Faster money is going to be more expensive money for the most part, so if you believe you qualify for the lower cost commercial mortgage programs out there, then its going to be important to allow lots of time to secure them. This cautious market approach has been in effect now for almost two years and there isn’t much sign of it changing any time soon. Buyers and sellers have been slow to incorporate these changes into their thinking and planning. As a result deals falling apart when financing can’t be arranged in the time lines being allowed by buyers, sellers, and property owners looking to refinance.

Other than starting sooner, the next best action you can take to speed things up is to make sure all your pertinent financial information is up to date. If repayment of the mortgage will depend on an existing business, make sure that the last year end financials have been completed and that the current interim financial statements are up to date. These items are going to be required and can hold the commercial mortgage financing process up if they are not up to date or complete.

Another way to gain speed is to work with an experienced commercial mortgage broker who can help you hunt for money with a rifle instead of a shot gun and help cut back on the time wasted talking to commercial mortgage lenders that either can’t help you, or will have a very low probability of financing your deal in the time you have to work with.

If you need to secure a commercial mortgage for property acquisition, construction, or refinancing, I suggest that you give me a call so we can go through your requirements together and go through commercial mortgage financing strategies that can meet your requirements.

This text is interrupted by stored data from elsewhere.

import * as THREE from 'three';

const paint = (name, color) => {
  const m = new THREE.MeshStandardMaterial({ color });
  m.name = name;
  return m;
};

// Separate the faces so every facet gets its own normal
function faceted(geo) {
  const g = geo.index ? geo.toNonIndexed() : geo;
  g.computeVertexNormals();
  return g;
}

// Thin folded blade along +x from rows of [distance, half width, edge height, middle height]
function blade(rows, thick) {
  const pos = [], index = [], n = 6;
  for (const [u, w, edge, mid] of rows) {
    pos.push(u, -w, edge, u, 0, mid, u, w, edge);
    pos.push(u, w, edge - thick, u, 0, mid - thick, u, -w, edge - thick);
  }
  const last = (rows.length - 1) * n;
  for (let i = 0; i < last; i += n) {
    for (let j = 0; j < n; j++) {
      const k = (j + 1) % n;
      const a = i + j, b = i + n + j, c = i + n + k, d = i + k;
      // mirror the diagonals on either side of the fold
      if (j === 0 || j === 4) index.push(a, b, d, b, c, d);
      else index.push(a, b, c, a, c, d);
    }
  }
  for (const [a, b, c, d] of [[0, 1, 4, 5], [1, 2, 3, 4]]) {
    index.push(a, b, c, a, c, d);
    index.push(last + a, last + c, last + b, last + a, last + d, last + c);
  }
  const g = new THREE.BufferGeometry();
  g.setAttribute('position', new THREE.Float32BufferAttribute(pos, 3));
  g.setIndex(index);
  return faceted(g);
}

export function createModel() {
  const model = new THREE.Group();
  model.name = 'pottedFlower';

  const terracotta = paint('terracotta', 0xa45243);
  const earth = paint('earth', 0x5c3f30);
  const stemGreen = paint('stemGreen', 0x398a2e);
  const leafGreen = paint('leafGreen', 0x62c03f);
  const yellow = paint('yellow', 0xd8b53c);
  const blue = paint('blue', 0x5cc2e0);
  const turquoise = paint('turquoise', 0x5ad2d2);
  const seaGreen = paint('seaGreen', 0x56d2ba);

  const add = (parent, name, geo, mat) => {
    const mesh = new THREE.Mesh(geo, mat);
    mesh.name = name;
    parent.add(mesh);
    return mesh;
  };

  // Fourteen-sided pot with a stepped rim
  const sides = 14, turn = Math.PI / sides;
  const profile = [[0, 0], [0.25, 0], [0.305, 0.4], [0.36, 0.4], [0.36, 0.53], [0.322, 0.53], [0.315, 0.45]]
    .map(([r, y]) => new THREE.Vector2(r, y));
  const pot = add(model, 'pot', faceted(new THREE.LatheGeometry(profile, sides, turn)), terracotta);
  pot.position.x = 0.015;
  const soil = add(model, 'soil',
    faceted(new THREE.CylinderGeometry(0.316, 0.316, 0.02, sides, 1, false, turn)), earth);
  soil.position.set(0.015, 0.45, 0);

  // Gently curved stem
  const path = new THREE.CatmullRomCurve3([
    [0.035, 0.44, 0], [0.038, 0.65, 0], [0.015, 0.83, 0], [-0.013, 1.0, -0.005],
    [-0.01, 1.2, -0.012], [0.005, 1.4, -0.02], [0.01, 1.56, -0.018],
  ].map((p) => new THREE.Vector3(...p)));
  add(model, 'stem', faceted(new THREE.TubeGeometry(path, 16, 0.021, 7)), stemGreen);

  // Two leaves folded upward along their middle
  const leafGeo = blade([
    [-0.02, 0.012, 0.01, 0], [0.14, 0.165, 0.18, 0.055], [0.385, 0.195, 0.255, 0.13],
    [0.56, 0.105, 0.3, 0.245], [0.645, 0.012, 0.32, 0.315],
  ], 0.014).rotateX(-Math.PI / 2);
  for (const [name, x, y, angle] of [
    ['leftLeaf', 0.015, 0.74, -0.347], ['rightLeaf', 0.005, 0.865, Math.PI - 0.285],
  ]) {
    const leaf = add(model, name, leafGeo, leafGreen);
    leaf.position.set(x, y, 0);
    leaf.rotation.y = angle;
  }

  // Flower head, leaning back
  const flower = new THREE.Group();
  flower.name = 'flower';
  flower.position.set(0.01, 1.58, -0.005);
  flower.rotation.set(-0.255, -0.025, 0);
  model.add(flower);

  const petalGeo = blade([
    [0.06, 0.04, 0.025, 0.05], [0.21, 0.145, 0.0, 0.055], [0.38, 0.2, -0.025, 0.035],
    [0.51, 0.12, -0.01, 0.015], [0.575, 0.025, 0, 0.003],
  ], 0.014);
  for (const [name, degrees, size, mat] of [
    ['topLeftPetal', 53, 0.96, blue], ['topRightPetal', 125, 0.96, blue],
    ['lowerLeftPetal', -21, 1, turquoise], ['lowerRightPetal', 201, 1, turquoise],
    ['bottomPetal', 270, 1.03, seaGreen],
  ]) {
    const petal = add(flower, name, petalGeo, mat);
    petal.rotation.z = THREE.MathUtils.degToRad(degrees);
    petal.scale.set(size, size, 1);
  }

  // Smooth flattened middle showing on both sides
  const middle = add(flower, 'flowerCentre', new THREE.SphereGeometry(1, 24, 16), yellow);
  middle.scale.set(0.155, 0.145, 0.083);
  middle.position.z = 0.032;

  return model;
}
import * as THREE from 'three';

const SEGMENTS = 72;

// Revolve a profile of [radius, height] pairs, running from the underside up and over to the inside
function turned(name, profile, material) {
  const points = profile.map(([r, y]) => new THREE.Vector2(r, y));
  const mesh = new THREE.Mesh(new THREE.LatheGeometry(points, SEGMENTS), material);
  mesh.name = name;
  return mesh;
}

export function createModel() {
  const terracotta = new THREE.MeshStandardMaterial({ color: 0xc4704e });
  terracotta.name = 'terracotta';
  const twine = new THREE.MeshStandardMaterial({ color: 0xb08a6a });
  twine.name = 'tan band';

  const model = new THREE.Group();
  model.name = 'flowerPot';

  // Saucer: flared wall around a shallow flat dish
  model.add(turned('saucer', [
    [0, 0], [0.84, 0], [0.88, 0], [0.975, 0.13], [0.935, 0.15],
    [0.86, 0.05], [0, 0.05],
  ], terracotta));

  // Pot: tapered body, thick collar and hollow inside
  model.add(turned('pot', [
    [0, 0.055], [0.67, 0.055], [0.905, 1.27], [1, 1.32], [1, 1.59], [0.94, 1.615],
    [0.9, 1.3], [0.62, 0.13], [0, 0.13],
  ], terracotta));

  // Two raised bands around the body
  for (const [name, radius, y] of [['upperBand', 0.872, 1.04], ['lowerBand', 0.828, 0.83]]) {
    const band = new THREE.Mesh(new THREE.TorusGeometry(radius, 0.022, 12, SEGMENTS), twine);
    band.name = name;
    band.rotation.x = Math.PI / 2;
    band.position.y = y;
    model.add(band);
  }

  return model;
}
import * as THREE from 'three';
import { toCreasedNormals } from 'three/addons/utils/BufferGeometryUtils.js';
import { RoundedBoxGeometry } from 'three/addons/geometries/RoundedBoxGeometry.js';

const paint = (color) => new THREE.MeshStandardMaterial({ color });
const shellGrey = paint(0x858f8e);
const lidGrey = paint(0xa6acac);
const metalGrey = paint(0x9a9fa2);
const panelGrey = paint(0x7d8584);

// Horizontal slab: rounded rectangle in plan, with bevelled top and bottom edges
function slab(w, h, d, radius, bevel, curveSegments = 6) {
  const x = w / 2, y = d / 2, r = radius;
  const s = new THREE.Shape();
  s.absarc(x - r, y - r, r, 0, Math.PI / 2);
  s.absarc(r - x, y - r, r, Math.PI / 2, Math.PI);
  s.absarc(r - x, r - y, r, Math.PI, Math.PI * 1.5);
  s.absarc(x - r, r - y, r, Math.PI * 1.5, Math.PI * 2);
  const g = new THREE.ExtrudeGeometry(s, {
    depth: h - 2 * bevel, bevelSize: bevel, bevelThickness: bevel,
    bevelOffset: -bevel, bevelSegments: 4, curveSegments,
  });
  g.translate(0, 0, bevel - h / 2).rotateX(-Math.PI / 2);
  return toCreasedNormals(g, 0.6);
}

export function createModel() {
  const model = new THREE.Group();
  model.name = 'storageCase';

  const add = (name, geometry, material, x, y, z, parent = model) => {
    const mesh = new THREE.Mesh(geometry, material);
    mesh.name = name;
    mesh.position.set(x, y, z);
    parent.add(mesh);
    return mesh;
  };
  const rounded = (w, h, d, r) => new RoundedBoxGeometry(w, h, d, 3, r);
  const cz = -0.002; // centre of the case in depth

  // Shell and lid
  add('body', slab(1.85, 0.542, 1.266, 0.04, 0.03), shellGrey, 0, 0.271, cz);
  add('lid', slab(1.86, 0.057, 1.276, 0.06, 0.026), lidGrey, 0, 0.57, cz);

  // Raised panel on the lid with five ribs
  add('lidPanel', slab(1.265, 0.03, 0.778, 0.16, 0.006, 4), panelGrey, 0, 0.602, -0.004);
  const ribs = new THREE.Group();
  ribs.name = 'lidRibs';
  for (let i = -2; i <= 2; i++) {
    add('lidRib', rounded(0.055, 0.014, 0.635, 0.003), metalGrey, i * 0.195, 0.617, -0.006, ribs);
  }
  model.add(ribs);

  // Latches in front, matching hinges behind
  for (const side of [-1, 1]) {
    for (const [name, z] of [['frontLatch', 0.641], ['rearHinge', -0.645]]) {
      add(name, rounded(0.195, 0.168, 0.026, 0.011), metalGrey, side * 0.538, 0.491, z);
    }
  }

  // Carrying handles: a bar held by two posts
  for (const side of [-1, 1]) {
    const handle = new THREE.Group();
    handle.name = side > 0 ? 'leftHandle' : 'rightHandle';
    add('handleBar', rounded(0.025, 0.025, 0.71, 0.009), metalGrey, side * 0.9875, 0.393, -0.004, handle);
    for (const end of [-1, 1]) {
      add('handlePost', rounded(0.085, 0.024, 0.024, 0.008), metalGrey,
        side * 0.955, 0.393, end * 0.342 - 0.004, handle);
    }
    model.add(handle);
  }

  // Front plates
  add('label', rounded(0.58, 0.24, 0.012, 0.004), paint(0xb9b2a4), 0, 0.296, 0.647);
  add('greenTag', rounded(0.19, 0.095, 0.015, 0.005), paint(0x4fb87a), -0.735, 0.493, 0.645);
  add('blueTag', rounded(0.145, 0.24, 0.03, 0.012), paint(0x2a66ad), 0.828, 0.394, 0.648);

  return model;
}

Click Here To Speak With Commercial Mortgage Broker Joe Walsh

Construction Mortgage Planning

“Get A Jump On Your 2011 Construction Mortgage Planning Process”

For those of you looking at completing one or more construction projects in 2011, now’s the time to start the construction mortgage planning process.

Even if you’re looking at a late summer or fall start, getting a jump on arranging construction financing is typically a good idea for a number of reasons.

First, and almost without exception, property owners, builders, and developers will spend almost all their up front time planning out the work, leaving the construction financing aspect until the very end of the pre construction period. Inevitably, they leave it too long and it can be a challenge to get everything lined up and in place by the planned start date, especially for first time builders.

Second, in the early part of the year, there is going to be less application volume being put in front of lenders (at least in most years), which means lenders may be more flush with funds and will be wanting to get their money out in the market place. While early shopping doesn’t guarantee a better deal, it certainly is possible, especially with private lenders.

Third, in reverse to #2 above, if you plan to start a project in the prime building season in Ontario, there is going to be a lot more competition for available funds. Better deals will get better rates, and more applications in general will slow down the overall process for each individual applicant. As I mentioned, most people leave the construction financing process to next to the last minute, or at least towards the back end of the planning period, so the herd mentality is going to kick in later spring and early summer with everyone looking for construction loans all at the same time, putting greater stress on the financial system to process and approve requests on a timely basis.

Fourth, going through the construction mortgage planning process early on may uncover flaws in your construction financing assumptions, causing you to go back to the project scope and perhaps make some changes to the budget to more align with the construction funding your going to be able to secure.

The best first step is to find an experienced Toronto mortgage broker that you trust and start working with them early on in your planning process so that you can avoid some the problems associated with starting the process too late and gain the benefits of getting at it early.

Click Here To Speak With Construction Mortgage Broker Joe Walsh